BEGIN Record excerpts

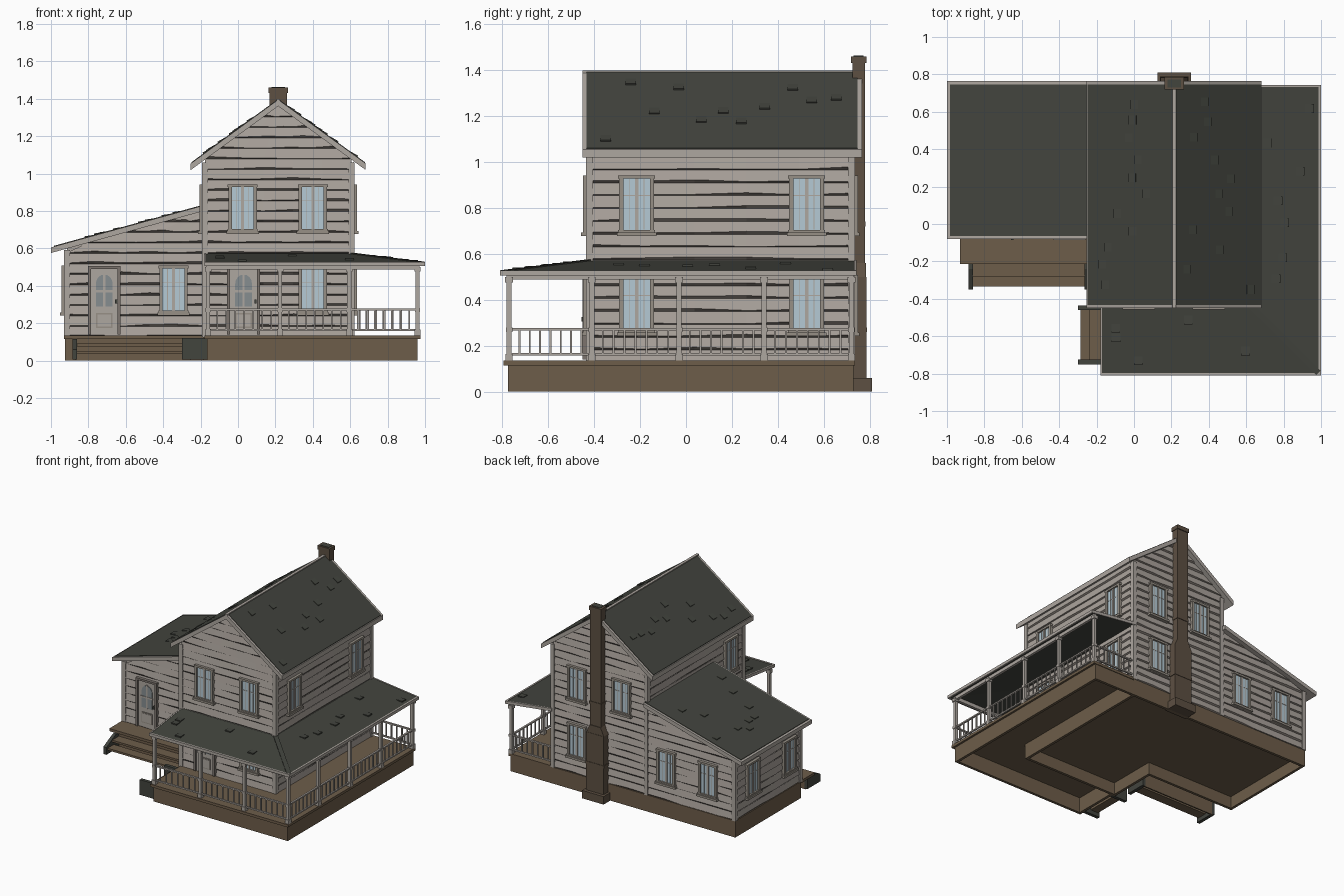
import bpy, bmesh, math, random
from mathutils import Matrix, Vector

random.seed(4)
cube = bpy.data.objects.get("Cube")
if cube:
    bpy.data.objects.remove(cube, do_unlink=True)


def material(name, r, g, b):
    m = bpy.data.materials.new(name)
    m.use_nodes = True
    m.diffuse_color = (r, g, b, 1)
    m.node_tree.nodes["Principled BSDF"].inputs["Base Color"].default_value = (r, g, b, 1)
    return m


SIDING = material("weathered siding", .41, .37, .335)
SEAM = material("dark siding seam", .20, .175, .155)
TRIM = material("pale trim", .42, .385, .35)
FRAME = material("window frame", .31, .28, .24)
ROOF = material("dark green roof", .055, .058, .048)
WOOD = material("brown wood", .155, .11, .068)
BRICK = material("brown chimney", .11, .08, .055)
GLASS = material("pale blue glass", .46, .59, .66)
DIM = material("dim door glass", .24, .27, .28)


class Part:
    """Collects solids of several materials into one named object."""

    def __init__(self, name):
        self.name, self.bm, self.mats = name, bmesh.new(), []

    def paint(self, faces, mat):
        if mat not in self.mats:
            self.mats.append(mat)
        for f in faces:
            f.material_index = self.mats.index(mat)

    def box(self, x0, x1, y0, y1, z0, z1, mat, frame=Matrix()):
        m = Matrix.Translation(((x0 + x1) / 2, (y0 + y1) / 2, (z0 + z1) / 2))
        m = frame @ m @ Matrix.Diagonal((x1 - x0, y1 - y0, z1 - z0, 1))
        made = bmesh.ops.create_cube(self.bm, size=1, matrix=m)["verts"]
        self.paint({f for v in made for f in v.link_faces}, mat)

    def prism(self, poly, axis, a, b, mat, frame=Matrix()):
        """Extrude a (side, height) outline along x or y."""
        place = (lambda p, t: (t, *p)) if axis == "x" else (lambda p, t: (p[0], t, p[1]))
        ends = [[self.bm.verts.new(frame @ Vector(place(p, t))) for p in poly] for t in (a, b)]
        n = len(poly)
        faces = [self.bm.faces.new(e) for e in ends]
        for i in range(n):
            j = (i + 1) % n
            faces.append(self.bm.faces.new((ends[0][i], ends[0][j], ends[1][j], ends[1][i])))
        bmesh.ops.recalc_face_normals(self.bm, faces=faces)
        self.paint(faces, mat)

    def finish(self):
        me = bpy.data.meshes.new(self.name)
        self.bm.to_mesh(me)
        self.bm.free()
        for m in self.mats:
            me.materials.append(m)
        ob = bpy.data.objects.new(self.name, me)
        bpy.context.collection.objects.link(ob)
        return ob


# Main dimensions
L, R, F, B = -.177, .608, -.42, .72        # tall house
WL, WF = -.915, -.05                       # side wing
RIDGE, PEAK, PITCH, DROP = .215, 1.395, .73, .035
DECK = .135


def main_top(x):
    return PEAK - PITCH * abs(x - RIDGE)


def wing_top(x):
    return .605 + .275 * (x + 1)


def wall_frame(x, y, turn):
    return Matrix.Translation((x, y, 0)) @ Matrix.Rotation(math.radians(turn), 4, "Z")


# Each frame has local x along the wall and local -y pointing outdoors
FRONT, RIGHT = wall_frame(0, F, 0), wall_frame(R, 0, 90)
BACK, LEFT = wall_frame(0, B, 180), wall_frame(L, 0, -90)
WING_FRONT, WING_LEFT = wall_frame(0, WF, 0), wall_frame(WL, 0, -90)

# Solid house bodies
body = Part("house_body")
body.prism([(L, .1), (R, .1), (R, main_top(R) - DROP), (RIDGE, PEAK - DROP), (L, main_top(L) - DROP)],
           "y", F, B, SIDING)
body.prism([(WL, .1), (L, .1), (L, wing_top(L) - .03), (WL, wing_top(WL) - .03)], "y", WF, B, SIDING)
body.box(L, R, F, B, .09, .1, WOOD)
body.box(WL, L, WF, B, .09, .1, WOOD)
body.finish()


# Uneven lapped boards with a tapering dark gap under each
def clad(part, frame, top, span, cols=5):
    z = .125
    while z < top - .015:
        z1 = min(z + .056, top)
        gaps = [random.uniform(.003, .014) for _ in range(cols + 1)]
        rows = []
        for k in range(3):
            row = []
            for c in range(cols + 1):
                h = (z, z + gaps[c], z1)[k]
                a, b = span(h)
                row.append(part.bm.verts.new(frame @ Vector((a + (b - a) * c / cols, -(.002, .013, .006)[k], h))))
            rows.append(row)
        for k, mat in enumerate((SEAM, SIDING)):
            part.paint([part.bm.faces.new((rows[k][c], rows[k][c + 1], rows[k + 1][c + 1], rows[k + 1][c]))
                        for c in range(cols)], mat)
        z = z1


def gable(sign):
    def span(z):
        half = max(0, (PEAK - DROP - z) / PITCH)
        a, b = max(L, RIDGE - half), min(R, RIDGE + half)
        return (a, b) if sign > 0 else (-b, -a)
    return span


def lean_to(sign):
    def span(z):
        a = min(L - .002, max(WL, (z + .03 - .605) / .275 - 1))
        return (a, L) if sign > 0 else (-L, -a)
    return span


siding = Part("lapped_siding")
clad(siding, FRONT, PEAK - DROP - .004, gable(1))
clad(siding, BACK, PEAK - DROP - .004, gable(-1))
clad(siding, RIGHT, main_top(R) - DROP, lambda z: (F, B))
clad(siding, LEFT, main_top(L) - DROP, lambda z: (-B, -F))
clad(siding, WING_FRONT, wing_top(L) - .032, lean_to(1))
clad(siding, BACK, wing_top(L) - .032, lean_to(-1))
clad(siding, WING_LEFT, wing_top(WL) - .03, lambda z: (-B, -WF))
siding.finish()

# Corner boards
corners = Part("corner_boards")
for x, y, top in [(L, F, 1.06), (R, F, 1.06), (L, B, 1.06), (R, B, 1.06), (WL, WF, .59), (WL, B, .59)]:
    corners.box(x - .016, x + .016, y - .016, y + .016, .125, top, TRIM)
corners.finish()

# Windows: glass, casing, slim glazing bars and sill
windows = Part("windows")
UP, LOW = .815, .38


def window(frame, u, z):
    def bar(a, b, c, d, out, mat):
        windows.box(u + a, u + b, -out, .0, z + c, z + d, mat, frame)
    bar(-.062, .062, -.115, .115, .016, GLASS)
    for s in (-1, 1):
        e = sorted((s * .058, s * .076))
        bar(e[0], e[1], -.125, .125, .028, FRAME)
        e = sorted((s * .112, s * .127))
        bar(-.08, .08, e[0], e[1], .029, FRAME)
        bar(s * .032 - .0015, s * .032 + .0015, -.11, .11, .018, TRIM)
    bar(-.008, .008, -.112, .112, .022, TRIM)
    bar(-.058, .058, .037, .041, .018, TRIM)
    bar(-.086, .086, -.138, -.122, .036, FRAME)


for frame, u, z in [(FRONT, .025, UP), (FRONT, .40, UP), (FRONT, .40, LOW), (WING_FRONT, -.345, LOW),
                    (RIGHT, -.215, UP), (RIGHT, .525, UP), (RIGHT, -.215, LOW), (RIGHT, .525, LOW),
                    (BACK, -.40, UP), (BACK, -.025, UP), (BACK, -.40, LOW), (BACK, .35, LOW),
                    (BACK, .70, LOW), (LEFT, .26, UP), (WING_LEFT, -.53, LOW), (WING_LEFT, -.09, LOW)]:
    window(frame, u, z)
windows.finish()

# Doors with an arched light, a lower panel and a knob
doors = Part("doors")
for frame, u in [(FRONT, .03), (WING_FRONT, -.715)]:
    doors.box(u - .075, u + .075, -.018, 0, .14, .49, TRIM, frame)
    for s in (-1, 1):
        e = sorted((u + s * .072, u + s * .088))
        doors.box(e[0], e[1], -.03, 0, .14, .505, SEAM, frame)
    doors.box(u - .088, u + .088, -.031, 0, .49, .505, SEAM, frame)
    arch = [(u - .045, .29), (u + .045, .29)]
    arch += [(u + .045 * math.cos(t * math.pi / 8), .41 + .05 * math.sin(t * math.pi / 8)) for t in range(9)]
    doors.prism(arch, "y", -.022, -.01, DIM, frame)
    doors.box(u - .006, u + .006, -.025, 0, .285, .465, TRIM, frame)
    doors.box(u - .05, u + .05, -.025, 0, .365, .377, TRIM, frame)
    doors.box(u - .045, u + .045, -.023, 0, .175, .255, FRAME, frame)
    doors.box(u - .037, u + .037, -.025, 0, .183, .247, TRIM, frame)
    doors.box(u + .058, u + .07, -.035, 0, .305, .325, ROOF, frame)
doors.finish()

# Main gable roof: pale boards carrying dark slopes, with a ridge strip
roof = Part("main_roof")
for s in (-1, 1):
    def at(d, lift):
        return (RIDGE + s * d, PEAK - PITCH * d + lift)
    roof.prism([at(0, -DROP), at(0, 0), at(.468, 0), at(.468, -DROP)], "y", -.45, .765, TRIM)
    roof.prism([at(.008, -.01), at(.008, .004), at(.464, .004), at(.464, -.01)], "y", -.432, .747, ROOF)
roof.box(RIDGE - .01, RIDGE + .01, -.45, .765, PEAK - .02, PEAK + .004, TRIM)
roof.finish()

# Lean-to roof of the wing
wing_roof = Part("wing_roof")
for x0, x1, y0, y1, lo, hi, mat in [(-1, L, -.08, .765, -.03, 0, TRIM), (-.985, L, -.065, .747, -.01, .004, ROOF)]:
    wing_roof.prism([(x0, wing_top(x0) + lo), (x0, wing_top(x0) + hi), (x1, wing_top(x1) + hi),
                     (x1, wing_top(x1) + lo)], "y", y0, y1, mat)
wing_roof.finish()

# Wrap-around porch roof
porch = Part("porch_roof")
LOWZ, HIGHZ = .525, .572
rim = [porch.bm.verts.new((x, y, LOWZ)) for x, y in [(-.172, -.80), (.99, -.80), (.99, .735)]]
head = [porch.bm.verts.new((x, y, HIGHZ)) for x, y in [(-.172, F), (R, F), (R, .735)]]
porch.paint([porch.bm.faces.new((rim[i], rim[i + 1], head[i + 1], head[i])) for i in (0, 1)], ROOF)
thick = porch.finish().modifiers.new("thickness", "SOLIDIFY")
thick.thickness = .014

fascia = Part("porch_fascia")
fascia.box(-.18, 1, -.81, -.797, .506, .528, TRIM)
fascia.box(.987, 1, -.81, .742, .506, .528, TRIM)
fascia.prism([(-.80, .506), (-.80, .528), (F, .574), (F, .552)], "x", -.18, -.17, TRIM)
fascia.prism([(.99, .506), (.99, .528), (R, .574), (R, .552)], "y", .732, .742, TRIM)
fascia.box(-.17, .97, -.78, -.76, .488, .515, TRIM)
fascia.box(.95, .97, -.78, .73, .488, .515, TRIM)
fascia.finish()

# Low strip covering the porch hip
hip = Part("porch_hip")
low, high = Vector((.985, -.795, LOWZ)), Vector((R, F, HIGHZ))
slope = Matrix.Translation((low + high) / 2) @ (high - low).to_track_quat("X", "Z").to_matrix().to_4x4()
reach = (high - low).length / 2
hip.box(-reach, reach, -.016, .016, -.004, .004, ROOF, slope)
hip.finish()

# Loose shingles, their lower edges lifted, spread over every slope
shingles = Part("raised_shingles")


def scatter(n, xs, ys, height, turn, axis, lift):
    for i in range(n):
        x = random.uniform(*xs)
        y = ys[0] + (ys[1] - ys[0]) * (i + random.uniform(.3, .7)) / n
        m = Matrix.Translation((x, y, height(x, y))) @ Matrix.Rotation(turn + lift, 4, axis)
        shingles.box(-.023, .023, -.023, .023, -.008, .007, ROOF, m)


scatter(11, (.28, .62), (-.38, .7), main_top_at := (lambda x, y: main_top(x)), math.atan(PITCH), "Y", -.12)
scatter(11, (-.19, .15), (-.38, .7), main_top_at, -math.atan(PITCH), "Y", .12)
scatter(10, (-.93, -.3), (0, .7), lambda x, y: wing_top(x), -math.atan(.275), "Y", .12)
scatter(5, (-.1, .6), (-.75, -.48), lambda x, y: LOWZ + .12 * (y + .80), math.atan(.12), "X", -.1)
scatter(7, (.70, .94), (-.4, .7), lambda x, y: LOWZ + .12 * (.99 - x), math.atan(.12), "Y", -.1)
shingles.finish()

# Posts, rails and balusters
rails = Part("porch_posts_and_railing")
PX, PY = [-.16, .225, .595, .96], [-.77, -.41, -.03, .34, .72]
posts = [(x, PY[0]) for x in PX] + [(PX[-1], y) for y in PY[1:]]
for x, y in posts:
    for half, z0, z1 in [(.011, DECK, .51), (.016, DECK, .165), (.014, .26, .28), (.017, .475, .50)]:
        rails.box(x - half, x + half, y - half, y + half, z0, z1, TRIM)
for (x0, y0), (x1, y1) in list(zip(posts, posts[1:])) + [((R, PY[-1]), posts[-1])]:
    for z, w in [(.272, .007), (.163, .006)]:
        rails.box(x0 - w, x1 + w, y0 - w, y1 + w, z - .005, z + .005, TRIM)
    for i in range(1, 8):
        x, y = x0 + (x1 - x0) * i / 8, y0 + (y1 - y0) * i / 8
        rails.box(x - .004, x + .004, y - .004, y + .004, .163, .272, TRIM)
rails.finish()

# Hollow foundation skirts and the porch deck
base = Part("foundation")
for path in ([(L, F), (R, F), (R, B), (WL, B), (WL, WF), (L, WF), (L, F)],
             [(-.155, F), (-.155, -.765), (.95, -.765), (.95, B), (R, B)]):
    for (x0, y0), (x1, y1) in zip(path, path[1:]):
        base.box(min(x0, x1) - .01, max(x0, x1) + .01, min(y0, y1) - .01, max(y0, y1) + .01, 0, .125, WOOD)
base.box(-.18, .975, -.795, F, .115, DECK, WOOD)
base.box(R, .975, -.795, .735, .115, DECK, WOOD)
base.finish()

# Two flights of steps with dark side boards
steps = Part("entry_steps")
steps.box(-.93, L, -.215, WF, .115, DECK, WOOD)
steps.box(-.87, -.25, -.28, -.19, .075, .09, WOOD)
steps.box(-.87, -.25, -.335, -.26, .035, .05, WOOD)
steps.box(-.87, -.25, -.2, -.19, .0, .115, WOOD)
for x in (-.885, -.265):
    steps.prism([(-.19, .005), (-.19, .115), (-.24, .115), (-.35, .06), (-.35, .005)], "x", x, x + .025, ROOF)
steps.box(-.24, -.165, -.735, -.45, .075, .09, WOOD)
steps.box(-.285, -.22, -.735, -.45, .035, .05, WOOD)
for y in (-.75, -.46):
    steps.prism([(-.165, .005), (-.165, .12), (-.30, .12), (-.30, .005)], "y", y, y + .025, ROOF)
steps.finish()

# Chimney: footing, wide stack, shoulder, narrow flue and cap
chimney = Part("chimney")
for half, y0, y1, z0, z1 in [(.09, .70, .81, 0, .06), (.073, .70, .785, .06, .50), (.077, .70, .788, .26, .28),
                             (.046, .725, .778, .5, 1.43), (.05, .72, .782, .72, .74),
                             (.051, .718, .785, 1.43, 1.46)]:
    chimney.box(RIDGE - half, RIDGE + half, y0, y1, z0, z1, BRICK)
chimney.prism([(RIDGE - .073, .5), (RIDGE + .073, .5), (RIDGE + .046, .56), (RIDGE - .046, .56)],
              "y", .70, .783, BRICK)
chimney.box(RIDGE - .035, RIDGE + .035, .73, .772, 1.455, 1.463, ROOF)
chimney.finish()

END Record excerpts

Going through the records above, state how many lines include the word "rows", and give no other text.

3